Former Briercrest Player Part of Humboldt Tragedy

Former Briercrest Player Part of Humboldt Tragedy

by ACAC Sports Writer Curtis J. Phillips

April 6, 2018 around 5 p.m. (CST) a bus transporting the Humboldt Broncos, members of Saskatchewan Junior Hockey League, collided with a semi-trailer truck at the intersection of Saskatchewan Highway 35 and Saskatchewan Highway 335 near Armley, Saskatchewan.

The team was traveling to a playoff game against the Nipawin Hawks.

A total of 14 members of the Broncos team and organization died at the scene. Two other individuals would later die in hospital.

The victims included 10 players, two coaches, a volunteer, a broadcaster, the bus driver and an athletic therapist.

Among the deceased was Broncos head coach and general manager Darcy Haugan, a former player with the Alberta Colleges Athletic Conference (ACAC) Briercrest College men's hockey team from 1998-2000.

During his two seasons at Briercrest College, Haugan led the team in scoring with 27 goals 19 assists in 21 games during the 1998-1999 campaign, followed by 26 goals 14 assists in 26 ACAC regular season contests.

The 46-and-40 point totals are the only times a Briercrest player has totaled more than 39 points in regular season play since entering into ACAC men's hockey in 1997-1998.

Former Briercrest teammate (1999-2000) and current head coach in Briercrest, Jamie Ramer, recalls his college days spent with Haugan.

"Darcy was probably more of a quiet person as a student. He engaged with the hockey team and some smaller groups of people outside that but probably wasn't known deeply, too broadly. Those that did knew he cared about them. He spent many evenings just hanging out at our house and took over our couch as I was a married student my first year," said Ramer of Haugan, who was named ACAC second team All-Conference in 1998-1999

"Possibly a little known fact was his passion at the time for WWF wrestling. By the end of that year, my wife even knew all the story lines of that show. He was thoughtful and also passionate. He wasn't afraid to share his thoughts, opinions and questions about the game or in life.

"He had a quirky sense of humour that I appreciated. As I was reminded through his funeral, he would also often ask self-evident types of questions, just to see if he could get you to answer them. He caught me any many others in this.

"He probably had more of a gift coming alongside those who maybe didn't connect as well with the broader student body. As with many of us, we are on a journey at the points in life where we played here and Briercrest had a profound impact on us and the direction and purpose of our lives. This is evident as many have heard of the impact and legacy of his life."

Prior to enrolling at Briercrest, located in Caronport, Saskatchewan, Haugan had played in the Alberta Junior Hockey League before landing a scholarship south of the border where he played one season 1996-1997 with Northern Michigan University Wildcats. He would appear in six games with two goals and an assist recorded in the Western Collegiate Hockey Association.

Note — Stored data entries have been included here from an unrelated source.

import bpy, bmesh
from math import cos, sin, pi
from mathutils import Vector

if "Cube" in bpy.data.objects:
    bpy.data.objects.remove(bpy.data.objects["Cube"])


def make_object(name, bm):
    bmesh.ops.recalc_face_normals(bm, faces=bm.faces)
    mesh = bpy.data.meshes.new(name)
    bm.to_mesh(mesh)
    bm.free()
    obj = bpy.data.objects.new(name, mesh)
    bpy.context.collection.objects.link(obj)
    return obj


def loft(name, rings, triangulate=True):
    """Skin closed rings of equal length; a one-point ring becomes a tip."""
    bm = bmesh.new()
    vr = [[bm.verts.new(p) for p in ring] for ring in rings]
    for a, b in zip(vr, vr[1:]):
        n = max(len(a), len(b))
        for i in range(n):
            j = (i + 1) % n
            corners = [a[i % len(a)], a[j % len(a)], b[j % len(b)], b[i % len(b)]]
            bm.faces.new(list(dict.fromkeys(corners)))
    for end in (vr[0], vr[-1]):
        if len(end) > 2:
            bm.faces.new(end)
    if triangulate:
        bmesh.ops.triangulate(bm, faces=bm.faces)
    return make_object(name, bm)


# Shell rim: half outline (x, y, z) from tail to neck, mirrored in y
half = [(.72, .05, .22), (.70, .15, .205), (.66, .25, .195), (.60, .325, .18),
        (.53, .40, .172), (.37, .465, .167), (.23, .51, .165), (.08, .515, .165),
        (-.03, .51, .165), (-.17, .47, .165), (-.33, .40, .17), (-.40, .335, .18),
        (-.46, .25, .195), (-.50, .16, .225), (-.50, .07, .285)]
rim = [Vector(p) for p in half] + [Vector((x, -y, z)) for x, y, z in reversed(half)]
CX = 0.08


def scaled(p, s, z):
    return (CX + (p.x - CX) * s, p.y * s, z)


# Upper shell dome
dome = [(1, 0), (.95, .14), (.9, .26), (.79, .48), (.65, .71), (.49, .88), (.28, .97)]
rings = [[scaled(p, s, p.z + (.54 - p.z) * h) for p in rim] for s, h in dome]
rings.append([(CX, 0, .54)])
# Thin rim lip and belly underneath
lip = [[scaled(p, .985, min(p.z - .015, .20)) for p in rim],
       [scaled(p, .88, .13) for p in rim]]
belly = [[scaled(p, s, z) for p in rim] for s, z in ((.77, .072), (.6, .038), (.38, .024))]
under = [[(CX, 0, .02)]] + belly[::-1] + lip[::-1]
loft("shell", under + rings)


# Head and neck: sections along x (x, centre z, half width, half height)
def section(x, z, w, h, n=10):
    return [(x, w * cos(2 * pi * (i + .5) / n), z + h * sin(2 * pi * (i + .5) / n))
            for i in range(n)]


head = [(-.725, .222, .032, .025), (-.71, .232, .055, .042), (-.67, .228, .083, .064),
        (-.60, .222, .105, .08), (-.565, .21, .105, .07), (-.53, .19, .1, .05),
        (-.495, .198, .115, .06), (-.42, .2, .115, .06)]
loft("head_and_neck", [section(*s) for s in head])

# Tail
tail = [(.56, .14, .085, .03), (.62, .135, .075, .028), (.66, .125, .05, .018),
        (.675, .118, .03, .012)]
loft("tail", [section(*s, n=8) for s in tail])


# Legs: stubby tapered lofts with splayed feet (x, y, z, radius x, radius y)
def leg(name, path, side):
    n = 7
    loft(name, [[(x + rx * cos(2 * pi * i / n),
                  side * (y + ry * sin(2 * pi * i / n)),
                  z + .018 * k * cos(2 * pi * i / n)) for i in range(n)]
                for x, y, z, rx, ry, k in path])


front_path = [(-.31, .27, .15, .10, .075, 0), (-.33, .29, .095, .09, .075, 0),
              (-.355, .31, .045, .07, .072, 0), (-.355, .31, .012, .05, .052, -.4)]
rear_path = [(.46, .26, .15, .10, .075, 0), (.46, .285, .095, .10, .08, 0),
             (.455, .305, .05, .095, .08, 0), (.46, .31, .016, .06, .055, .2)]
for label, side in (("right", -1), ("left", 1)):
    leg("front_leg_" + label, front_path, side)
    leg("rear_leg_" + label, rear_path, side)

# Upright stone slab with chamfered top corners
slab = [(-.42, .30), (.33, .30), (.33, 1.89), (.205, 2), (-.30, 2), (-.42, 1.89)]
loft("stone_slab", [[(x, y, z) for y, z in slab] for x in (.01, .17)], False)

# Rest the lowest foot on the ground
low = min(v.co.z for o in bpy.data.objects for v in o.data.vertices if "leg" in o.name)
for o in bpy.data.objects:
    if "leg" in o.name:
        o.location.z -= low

Of the reason behind Haugan returning to Canada to continue his post-secondary education, Ramer surmised: "I believe in part, Darcy had lost some passion and purpose in the game and possibly in life. I think there were some key relationships in his life that encouraged him to consider Briercrest, both for the opportunity in the game but as much for him as a person.

"I believe he ultimately came to Briercrest out of obedience to where he felt God wanted him to be. He initially wrestled with not thinking he would be able to have as many opportunities in the game after Briercrest, if he came here."

Ramer said that Haugan had spoken this past February at the Briercrest College's graduating student/athlete's dinner.

"He shared about how many doors opened for him including playing in Sweden, to being prepared to step into coaching roles. He encouraged our team to seek to 'obey God' and the rest of stuff will take care of itself."

Haugan, born September 27, 1975, is survived by his wife Christina, sons Carson and Jackson.

Ramer concluded in saying: "This hit home for many of us – as a school, athletic department and certainly with our alumni. Discussions are being had as to what would be appropriate to do that would be honoring to person and legacy of Darcy."

A GoFund Me page for the Humboldt Broncos has raised nearly $14 million as of this writing.